Hodgetts, D., Stolte, O., King, P., & Groot, S. (2019). Reproducing the general through the local: Lessons from poverty research. In C. Højholt & E. Schraube (Eds.), Subjectivity and Knowledge: Generalization in the Psychological Study of Everyday Life (pp. 157–174). Cham, Switzerland: Springer International Publishing. https://doi.org/10.1007/978-3-030-29977-4_9
Permanent Research Commons link: https://hdl.handle.net/10289/13518
Central to research into the conduct of everyday life are issues of generalisation. This chapter focuses on three interrelated forms or manifestations of generalisation, which invoke issues around how macro-level structures and intergroup relations are reproduced through micro-level situations. First, theoretical generalisation constitutes our efforts to enlarge the significance of small-scale exemplars through research by relating local insights to the broader body of academic knowledge. Second, referential generalisation involves relating everyday artefacts produced by our research participants to the broader social context and intergroup relations at play. Third, empathetic generalisation involves promoting witnessing, recognition, and empathy towards people experiencing poverty by people who are not living in poverty. These three forms or elements of generalisation are central to the development of action strategies to address issues of poverty.
Springer International Publishing
This is a post-peer-review, pre-copyedit version of an article published in the Theory and History in the Human and Social Sciences.

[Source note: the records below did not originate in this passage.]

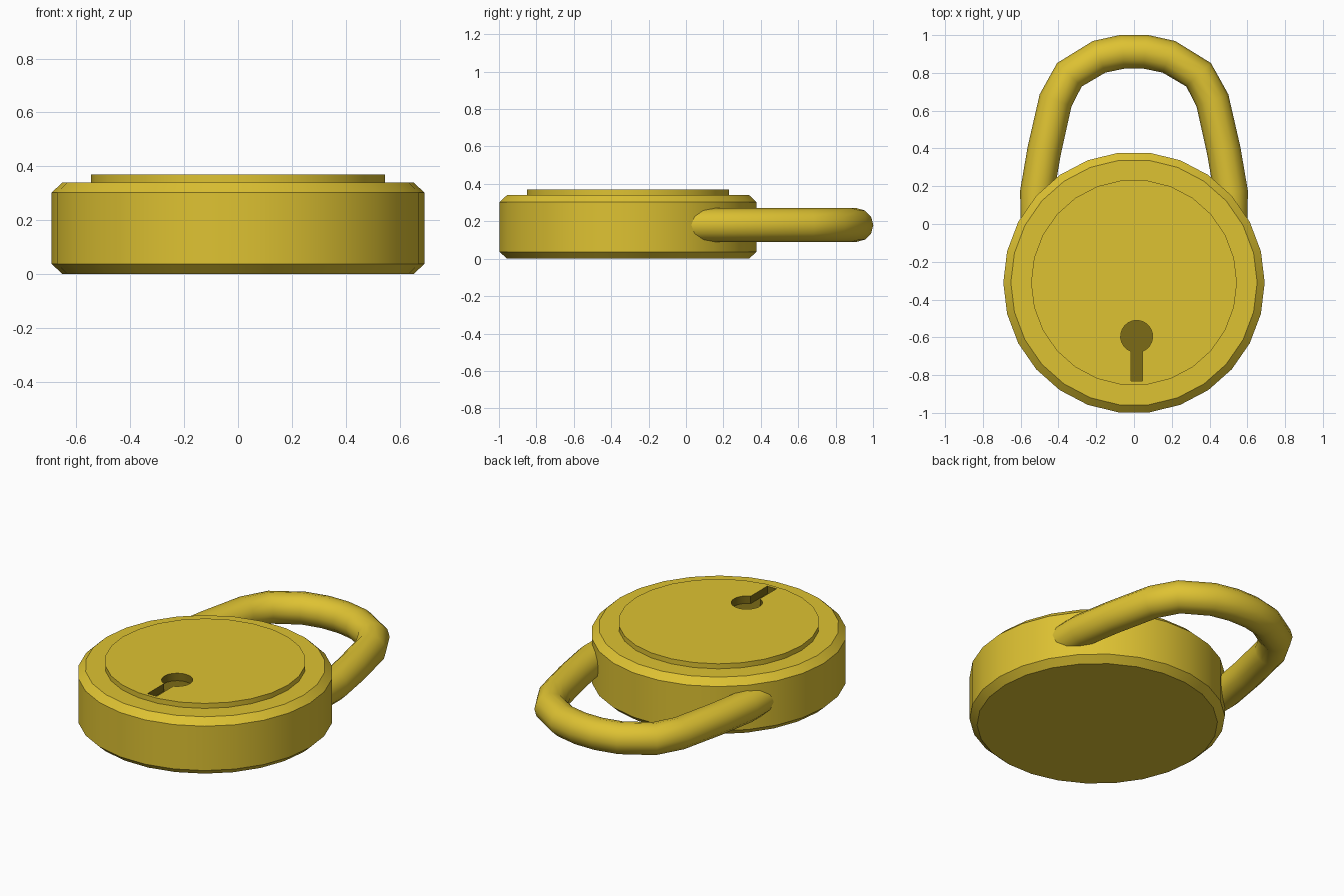
import bpy, bmesh, math

if "Cube" in bpy.data.objects:
    bpy.data.objects.remove(bpy.data.objects["Cube"])


def material(name, rgb):
    m = bpy.data.materials.new(name)
    m.diffuse_color = (*rgb, 1)
    m.use_nodes = True
    m.node_tree.nodes["Principled BSDF"].inputs["Base Color"].default_value = m.diffuse_color
    return m


brass = material("brass yellow", (0.73, 0.54, 0.032))
dark = material("dark keyhole", (0.2, 0.145, 0.008))


def add_object(name, bm):
    bmesh.ops.recalc_face_normals(bm, faces=bm.faces)
    me = bpy.data.meshes.new(name)
    bm.to_mesh(me)
    bm.free()
    ob = bpy.data.objects.new(name, me)
    bpy.context.collection.objects.link(ob)
    return ob


def activate(ob):
    bpy.ops.object.select_all(action='DESELECT')
    ob.select_set(True)
    bpy.context.view_layer.objects.active = ob


def smooth(ob):
    activate(ob)
    bpy.ops.object.shade_smooth_by_angle(angle=math.radians(32))


# Lock body: chamfered drum with a raised face plate, 26 sides
CY, N = -0.31, 26
bm = bmesh.new()
rings = []
for r, z in [(0.652, 0), (0.692, 0.037), (0.692, 0.302), (0.652, 0.34), (0.545, 0.34), (0.545, 0.37)]:
    rings.append([bm.verts.new((r * math.cos(i * math.tau / N), CY + r * math.sin(i * math.tau / N), z))
                  for i in range(N)])
for a, b in zip(rings, rings[1:]):
    for i in range(N):
        j = (i + 1) % N
        bm.faces.new((a[i], a[j], b[j], b[i]))
bm.faces.new(rings[0])
bm.faces.new(rings[-1])
body = add_object("lock_body", bm)
body.data.materials.append(brass)
body.data.materials.append(dark)

# Keyhole: round hole with a slot below, cut into the face plate
KX, KY, KR, HALF, FLOOR = 0.014, -0.595, 0.085, 0.03, 0.325
bm = bmesh.new()
gap = math.asin(HALF / KR)
outline = [(KX + HALF, -0.832)]
for i in range(21):
    t = -math.pi / 2 + gap + (math.tau - 2 * gap) * i / 20
    outline.append((KX + KR * math.cos(t), KY + KR * math.sin(t)))
outline.append((KX - HALF, -0.832))
face = bm.faces.new([bm.verts.new((x, y, FLOOR)) for x, y in outline])
ext = bmesh.ops.extrude_face_region(bm, geom=[face])
for v in ext["geom"]:
    if isinstance(v, bmesh.types.BMVert):
        v.co.z = 0.5
cutter = add_object("keyhole_cutter", bm)
cutter.hide_render = True

activate(body)
mod = body.modifiers.new("keyhole", 'BOOLEAN')
mod.operation = 'DIFFERENCE'
mod.solver = 'EXACT'
mod.object = cutter
bpy.ops.object.modifier_apply(modifier=mod.name)
bpy.data.objects.remove(cutter)

# Faces sunk inside the plate are dark
for p in body.data.polygons:
    c = p.center
    inside = math.hypot(c.x, c.y - CY) < 0.53 and 0.3 < c.z < 0.368
    p.material_index = 1 if inside else 0
smooth(body)

# Shackle: round bar bent over the top, mirrored from one half
half = [(0.06, 0.912), (0.185, 0.885), (0.342, 0.79), (0.415, 0.655),
        (0.475, 0.39), (0.513, 0.17), (0.51, -0.06)]
path = [(-x, y) for x, y in reversed(half)] + half
cu = bpy.data.curves.new("shackle", 'CURVE')
cu.dimensions = '3D'
cu.bevel_depth = 0.09
cu.bevel_resolution = 4
cu.use_fill_caps = True
sp = cu.splines.new('POLY')
sp.points.add(len(path) - 1)
for p, (x, y) in zip(sp.points, path):
    p.co = (x, y, 0.18, 1)
shackle = bpy.data.objects.new("shackle", cu)
bpy.context.collection.objects.link(shackle)
activate(shackle)
bpy.ops.object.convert(target='MESH')
shackle = bpy.context.view_layer.objects.active
shackle.data.materials.clear()
shackle.data.materials.append(brass)
activate(shackle)
bpy.ops.object.shade_smooth_by_angle(angle=math.radians(50))
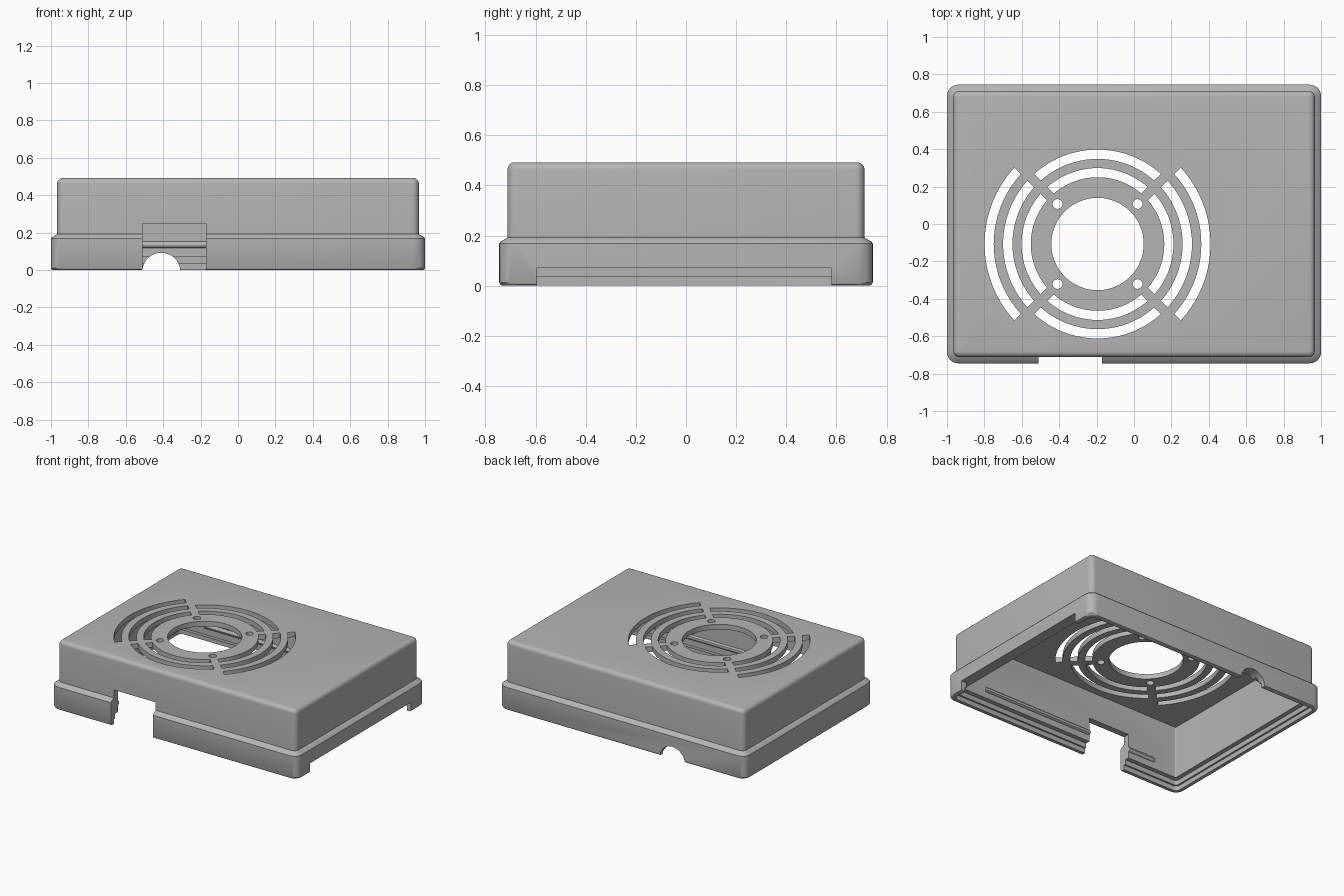
import bpy, bmesh, math
from mathutils import Vector, Matrix

cube = bpy.data.objects.get("Cube")
if cube:
    bpy.data.objects.remove(cube, do_unlink=True)

grey = bpy.data.materials.new("matte grey")
grey.use_nodes = True
COLOUR = (0.46, 0.46, 0.46, 1)
grey.diffuse_color = COLOUR
grey.node_tree.nodes["Principled BSDF"].inputs["Base Color"].default_value = COLOUR


def to_object(bm, name):
    bmesh.ops.recalc_face_normals(bm, faces=bm.faces)
    mesh = bpy.data.meshes.new(name)
    bm.to_mesh(mesh)
    bm.free()
    mesh.materials.append(grey)
    obj = bpy.data.objects.new(name, mesh)
    bpy.context.collection.objects.link(obj)
    return obj


def rounded_ring(bm, hx, hy, r, z, steps=6):
    """Rounded rectangle of vertices at one height."""
    verts = []
    for quarter, (sx, sy) in enumerate([(1, 1), (-1, 1), (-1, -1), (1, -1)]):
        for i in range(steps + 1):
            a = (quarter + i / steps) * math.pi / 2
            verts.append(bm.verts.new((sx * (hx - r) + r * math.cos(a),
                                       sy * (hy - r) + r * math.sin(a), z)))
    return verts


def prism(bm, outline, z0, z1):
    """Extrude a flat outline between two heights."""
    low = [bm.verts.new((x, y, z0)) for x, y in outline]
    high = [bm.verts.new((x, y, z1)) for x, y in outline]
    bm.faces.new(low)
    bm.faces.new(high)
    for i in range(len(low)):
        j = (i + 1) % len(low)
        bm.faces.new((low[i], low[j], high[j], high[i]))


def box(bm, x0, x1, y0, y1, z0, z1):
    prism(bm, [(x0, y0), (x1, y0), (x1, y1), (x0, y1)], z0, z1)


def rod(bm, centre, radius, length, axis, segments):
    turn = Vector((0, 0, 1)).rotation_difference(Vector(axis)).to_matrix().to_4x4()
    bmesh.ops.create_cone(bm, cap_ends=True, segments=segments, radius1=radius,
                          radius2=radius, depth=length,
                          matrix=Matrix.Translation(centre) @ turn)


def combine(target, tool, operation):
    mod = target.modifiers.new(operation, "BOOLEAN")
    mod.operation = operation
    mod.solver = "EXACT"
    mod.object = tool
    bpy.context.view_layer.objects.active = target
    bpy.ops.object.modifier_apply(modifier=mod.name)
    bpy.data.objects.remove(tool, do_unlink=True)


# Shell: outer skin going up, then the inner skin coming down to the rim
HX, HY = 1.0, 0.745
profile = [(0.012, 0.05, 0), (0.004, 0.06, 0.004), (0, 0.06, 0.012),
           (0, 0.06, 0.168), (0.006, 0.055, 0.176), (0.033, 0.035, 0.192)]
for i in range(6):
    a = i / 5 * math.pi / 2
    inset = 0.03 * (1 - math.cos(a))
    profile.append((0.033 + inset, 0.035 - inset, 0.462 + 0.03 * math.sin(a)))
top_ring = len(profile) - 1
profile += [(0.08, 0.008, 0.455), (0.08, 0.008, 0.07), (0.047, 0.02, 0.07),
            (0.047, 0.02, 0.035), (0.034, 0.03, 0.035), (0.034, 0.03, 0)]

bm = bmesh.new()
rings = [rounded_ring(bm, HX - d, HY - d, r, z) for d, r, z in profile]
pairs = [(k, (k + 1) % len(rings)) for k in range(len(rings)) if k != top_ring]
for k, m in pairs:
    for i in range(len(rings[k])):
        j = (i + 1) % len(rings[k])
        bm.faces.new((rings[k][i], rings[k][j], rings[m][j], rings[m][i]))
bm.faces.new(rings[top_ring])
bm.faces.new(rings[top_ring + 1])
cover = to_object(bm, "fan_cover")

# Snap ribs along the inside of the front and back walls
bm = bmesh.new()
for side in (-1, 1):
    rod(bm, (0, side * 0.667, 0.135), 0.018, 1.46, (1, 0, 0), 12)
combine(cover, to_object(bm, "snap_ribs"), "UNION")

# Openings in the walls: front port, long side gap, rear cable arch
bm = bmesh.new()
box(bm, -0.51, -0.17, -0.9, -0.6, -0.1, 0.25)
box(bm, 0.8, 1.1, -0.595, 0.58, -0.1, 0.07)
rod(bm, (-0.41, 0.72, -0.01), 0.102, 0.3, (0, 1, 0), 40)
combine(cover, to_object(bm, "wall_openings"), "DIFFERENCE")

# Fan grille: hub hole, screw holes and arc slots split by diagonal bridges
FX, FY = -0.195, -0.107
BRIDGE = 0.026


def arc_slot(bm, inner, outer, direction, steps=20):
    outline = []
    for radius, way in ((inner, 1), (outer, -1)):
        half = math.pi / 4 - math.asin(BRIDGE / radius)
        for i in range(steps + 1):
            a = direction + way * half * (2 * i / steps - 1)
            outline.append((FX + radius * math.cos(a), FY + radius * math.sin(a)))
    prism(bm, outline, 0.4, 0.6)


bm = bmesh.new()
rod(bm, (FX, FY, 0.5), 0.247, 0.2, (0, 0, 1), 64)
for sx in (-1, 1):
    for sy in (-1, 1):
        rod(bm, (FX + sx * 0.214, FY + sy * 0.214, 0.5), 0.026, 0.2, (0, 0, 1), 24)
for quarter in range(4):
    slots = [(0.357, 0.406), (0.455, 0.505)]
    if quarter % 2 == 0:
        slots.append((0.555, 0.604))
    for inner, outer in slots:
        arc_slot(bm, inner, outer, quarter * math.pi / 2)
combine(cover, to_object(bm, "grille_openings"), "DIFFERENCE")

# Smooth the rounded edges and keep the hard ones
bpy.ops.object.select_all(action="DESELECT")
cover.select_set(True)
bpy.context.view_layer.objects.active = cover
bpy.ops.object.shade_smooth_by_angle(angle=math.radians(30))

The final authenticated version is available online at: https://doi.org/10.1007/978-3-030-29977-4_9